In some cases, the reasoning is fairly obvious. It is no surprise that gay people are more likely to express their approval for anti-homophobia campaign ‘No H8’, or that plenty of liberals like Barack Obama. But these clear signifiers accounted for less than 5% of predictions; other correlations were far less explicable.
Curly fries or thunderstorms are not usually taken as a sign of intelligence, for instance; but few pages on all of Facebook are more closely linked to high IQ. And for some reason, admitting to ‘being confused after waking up from naps’ suggests strongly that you are a straight man. A fan of Hello Kitty, meanwhile, is likely to be more open but less conscientious and emotionally stable than average.
The researchers say that their study should serve as a warning to every user of social media. However private you try to be, it proves, your posts and preferences may reveal far more than you could possibly suspect. And it is not only curious academics who are watching: companies analyse the exact same information in order to send you personalised ads.
For many people, this is a real concern. But some are also disquieted by the results themselves: are we really so predictable that a superficial collection of ‘likes’ can provide a detailed portrait of our identities?
Like it or not...
Apparently so, say sociologists – and that should not be a surprise. When we identify ourselves with a particular book, singer, colour or product, they say, we are never just expressing an opinion. We are trying to tell the world something about who we are, or who we would like to be.
So all personal tastes and preferences are just a narrow-minded attempt at self-promotion? How cynical, say many people – and how untrue! Nothing is more personal to each individual than what we value: if our opinions are not our own then nothing is. This study does not show that we are predictable, they say, only that Facebook is superficial.
- Do you mind if companies have access to your basic information on Facebook? If not, what information would you like to keep private?
- Do we control our own tastes and interests, or are they determined by external factors like how we have been brought up?
- Write down five things you like or value, and briefly explain what you think your choices say about you.
- Make a poster to raise awareness about Facebook privacy, warning of dangers and suggesting ways of protecting information.

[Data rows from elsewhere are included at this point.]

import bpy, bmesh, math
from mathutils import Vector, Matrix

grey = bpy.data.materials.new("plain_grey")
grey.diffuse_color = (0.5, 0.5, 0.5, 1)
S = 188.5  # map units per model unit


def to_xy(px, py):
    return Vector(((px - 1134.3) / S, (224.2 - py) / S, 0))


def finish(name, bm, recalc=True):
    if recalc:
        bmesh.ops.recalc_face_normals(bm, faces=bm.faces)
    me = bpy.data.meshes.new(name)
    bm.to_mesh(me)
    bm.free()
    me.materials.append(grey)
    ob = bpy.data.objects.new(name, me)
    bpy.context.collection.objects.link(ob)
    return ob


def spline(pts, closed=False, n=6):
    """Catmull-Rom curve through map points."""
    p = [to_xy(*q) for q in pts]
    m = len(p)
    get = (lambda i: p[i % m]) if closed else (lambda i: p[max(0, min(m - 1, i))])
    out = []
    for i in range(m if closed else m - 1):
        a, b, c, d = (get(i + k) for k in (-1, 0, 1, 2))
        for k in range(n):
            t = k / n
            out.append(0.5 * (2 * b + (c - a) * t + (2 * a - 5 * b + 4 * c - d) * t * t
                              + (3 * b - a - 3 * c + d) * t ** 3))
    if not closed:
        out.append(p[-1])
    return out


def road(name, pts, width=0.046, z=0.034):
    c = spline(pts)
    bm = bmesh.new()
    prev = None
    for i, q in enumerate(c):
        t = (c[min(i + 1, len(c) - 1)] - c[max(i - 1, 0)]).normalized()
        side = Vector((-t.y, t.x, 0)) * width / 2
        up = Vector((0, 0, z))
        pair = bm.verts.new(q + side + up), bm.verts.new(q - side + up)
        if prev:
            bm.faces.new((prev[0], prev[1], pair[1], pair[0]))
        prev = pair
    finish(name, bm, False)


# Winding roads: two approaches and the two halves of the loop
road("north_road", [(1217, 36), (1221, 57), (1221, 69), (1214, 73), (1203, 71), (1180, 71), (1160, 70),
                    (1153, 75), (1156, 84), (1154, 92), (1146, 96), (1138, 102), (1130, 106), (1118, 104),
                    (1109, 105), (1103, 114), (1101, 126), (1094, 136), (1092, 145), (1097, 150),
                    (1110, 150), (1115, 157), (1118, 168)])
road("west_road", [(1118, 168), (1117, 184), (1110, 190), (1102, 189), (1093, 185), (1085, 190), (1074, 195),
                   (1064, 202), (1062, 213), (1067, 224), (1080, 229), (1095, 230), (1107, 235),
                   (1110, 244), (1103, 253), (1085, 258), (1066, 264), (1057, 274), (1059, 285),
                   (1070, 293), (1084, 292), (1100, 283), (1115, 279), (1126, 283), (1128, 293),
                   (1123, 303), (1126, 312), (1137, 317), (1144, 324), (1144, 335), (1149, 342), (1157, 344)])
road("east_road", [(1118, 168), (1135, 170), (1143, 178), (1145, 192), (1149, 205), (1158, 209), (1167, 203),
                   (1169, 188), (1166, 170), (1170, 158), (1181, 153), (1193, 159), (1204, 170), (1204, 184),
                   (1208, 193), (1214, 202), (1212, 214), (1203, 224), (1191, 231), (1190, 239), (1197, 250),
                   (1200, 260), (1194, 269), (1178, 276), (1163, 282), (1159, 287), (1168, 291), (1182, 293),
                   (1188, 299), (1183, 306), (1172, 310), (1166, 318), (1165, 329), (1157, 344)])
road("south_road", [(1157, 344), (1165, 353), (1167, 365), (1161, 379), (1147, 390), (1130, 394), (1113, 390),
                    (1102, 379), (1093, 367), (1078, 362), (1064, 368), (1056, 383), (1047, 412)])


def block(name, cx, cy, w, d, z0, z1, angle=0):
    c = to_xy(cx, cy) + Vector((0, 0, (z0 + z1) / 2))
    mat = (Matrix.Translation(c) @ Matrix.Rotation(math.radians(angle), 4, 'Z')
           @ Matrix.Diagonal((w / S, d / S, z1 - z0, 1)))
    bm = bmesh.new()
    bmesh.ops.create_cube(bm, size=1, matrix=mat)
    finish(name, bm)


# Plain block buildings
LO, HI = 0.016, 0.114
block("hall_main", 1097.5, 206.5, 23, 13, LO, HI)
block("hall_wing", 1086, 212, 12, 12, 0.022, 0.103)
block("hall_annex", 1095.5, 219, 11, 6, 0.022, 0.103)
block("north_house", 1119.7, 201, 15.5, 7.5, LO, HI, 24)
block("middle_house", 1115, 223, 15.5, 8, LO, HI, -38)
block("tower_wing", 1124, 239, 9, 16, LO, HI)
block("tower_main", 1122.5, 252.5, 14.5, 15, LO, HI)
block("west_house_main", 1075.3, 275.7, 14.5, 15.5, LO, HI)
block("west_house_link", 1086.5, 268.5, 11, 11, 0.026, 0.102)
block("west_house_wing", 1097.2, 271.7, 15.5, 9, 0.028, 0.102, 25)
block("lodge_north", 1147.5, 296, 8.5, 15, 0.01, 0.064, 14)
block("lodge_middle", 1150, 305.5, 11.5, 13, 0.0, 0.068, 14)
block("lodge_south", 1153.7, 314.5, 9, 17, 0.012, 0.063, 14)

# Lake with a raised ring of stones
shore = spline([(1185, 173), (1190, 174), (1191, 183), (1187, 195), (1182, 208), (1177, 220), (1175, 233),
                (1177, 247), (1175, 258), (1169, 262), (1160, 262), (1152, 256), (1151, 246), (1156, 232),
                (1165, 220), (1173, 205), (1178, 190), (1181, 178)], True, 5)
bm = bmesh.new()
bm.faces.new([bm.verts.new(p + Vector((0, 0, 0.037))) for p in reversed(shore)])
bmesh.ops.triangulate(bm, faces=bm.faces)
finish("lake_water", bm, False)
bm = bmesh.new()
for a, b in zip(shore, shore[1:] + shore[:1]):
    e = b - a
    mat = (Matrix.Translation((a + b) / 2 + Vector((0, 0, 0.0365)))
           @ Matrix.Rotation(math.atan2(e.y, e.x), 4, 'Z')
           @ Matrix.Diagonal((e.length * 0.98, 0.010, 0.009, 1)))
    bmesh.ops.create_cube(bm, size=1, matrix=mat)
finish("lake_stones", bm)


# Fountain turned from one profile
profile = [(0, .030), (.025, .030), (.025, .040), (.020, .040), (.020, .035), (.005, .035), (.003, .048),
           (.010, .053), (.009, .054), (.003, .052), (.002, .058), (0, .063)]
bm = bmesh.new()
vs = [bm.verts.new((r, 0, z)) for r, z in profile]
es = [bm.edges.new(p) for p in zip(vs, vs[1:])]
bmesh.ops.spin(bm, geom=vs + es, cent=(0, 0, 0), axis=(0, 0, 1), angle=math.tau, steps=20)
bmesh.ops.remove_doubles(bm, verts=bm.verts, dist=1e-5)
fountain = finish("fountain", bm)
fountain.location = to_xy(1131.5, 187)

Some People Say...
“I can always tell whether I will like someone based on their Facebook profile.”
What do you think?
Q & A
- So Facebook knows my age and gender. Who cares?
- Analysts are developing increasingly sophisticated algorithms for processing your personal information, and they may be able to tell far more about you than just your vital statistics. And it is not only Facebook that accesses this data: your personal details will also be sold to other companies who use it to send you targeted advertisements. Perhaps that still doesn’t matter to you – but many people find it disturbing.
- How can I keep my Facebook truly private?
- The only way to protect your privacy completely is to leave! But there are less drastic measures too. Check your privacy settings, limit your ‘likes’ and think about using tools like Disconnect Me to limit companies’ access to your account. Privacyfix.com is another website that can help you control who sees your posts.
- When two different sets of data are related so that knowing one can help predict the other, they are said to be correlated. Ice cream sales are correlated to heat, for instance, and lung cancer is correlated with smoking. However, it is important to remember that correlation does not always imply causation: the two sets of data may both be affected by a third factor that has not been measured.
- IQ, or intelligence quotient, is the most famous method for measuring intellectual ability. But it has been criticised for awarding some kinds of intelligence above others, and for being biased towards cultures where these kinds of intelligence are valued.
- Conscientious and emotionally stable
- The ‘Big Five’ traits which psychologists and sociologists often use to measure personality are: openness, conscientiousness, extraversion, agreeableness and neuroticism. They are referred to by the acronym ‘OCEAN’.